WHAT NEEDS TO BE DONE: With pictures left out, write out exactly every line from the start of the data through the one that contains "function handleRing(y, radius, square)".
[SUPPLIED RECORDS Boundary: Start]
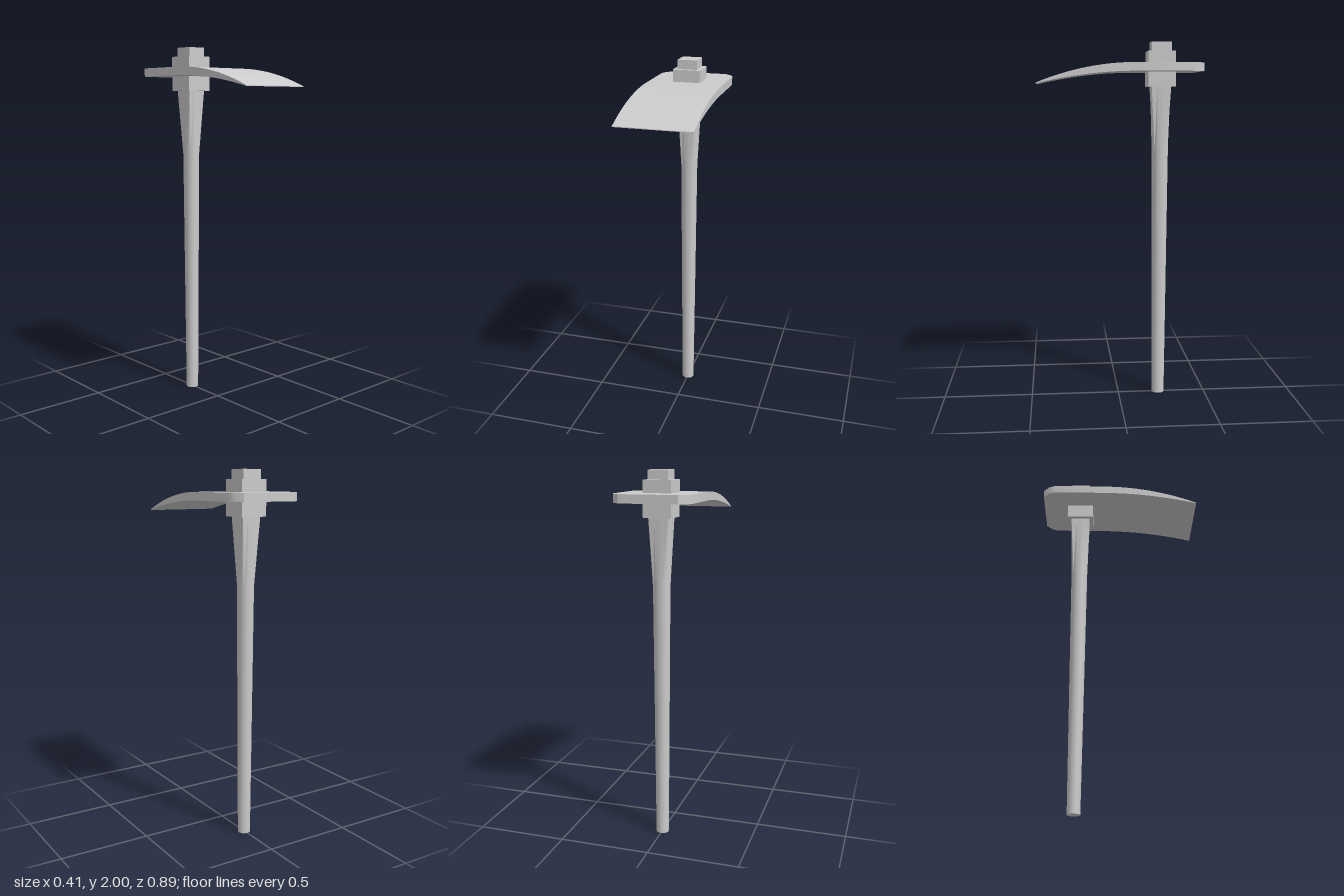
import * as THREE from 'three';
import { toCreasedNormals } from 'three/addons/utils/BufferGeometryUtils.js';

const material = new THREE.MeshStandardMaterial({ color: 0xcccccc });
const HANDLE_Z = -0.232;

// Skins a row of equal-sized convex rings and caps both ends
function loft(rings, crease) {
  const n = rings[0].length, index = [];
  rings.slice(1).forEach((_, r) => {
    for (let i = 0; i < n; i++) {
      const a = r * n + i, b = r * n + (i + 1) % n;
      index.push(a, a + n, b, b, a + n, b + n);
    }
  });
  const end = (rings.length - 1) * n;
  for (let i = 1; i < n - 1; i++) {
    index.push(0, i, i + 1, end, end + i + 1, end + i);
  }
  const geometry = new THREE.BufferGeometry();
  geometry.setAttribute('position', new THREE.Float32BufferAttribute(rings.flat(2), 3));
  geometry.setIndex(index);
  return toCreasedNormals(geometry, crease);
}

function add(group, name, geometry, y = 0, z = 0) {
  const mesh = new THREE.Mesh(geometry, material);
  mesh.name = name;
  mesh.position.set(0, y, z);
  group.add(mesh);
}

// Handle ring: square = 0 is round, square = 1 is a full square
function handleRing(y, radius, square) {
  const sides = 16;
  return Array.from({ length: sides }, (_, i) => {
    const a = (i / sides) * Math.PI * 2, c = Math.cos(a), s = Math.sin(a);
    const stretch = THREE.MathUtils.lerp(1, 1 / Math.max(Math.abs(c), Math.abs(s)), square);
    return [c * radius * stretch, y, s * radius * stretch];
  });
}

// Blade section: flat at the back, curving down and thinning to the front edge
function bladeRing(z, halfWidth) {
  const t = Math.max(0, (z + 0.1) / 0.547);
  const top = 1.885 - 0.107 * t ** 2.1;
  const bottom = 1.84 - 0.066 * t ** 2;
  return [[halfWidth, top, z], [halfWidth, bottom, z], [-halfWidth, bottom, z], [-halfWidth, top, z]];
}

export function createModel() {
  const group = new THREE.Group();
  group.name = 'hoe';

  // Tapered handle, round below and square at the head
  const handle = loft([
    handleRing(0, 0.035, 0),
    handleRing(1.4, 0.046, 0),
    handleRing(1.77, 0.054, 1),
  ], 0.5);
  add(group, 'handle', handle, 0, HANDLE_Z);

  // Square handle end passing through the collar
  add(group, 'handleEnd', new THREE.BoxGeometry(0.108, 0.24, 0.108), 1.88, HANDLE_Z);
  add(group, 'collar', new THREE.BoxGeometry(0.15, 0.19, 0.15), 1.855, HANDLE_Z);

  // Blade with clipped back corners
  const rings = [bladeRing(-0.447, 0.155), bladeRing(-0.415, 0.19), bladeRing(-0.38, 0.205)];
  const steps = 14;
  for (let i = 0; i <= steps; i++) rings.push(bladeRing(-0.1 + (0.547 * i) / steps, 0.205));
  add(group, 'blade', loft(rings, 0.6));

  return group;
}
[SUPPLIED RECORDS Boundary: End]
RESPONSE FOR THIS EXERCISE:
import * as THREE from 'three';
import { toCreasedNormals } from 'three/addons/utils/BufferGeometryUtils.js';

const material = new THREE.MeshStandardMaterial({ color: 0xcccccc });
const HANDLE_Z = -0.232;

// Skins a row of equal-sized convex rings and caps both ends
function loft(rings, crease) {
  const n = rings[0].length, index = [];
  rings.slice(1).forEach((_, r) => {
    for (let i = 0; i < n; i++) {
      const a = r * n + i, b = r * n + (i + 1) % n;
      index.push(a, a + n, b, b, a + n, b + n);
    }
  });
  const end = (rings.length - 1) * n;
  for (let i = 1; i < n - 1; i++) {
    index.push(0, i, i + 1, end, end + i + 1, end + i);
  }
  const geometry = new THREE.BufferGeometry();
  geometry.setAttribute('position', new THREE.Float32BufferAttribute(rings.flat(2), 3));
  geometry.setIndex(index);
  return toCreasedNormals(geometry, crease);
}

function add(group, name, geometry, y = 0, z = 0) {
  const mesh = new THREE.Mesh(geometry, material);
  mesh.name = name;
  mesh.position.set(0, y, z);
  group.add(mesh);
}

// Handle ring: square = 0 is round, square = 1 is a full square
function handleRing(y, radius, square) {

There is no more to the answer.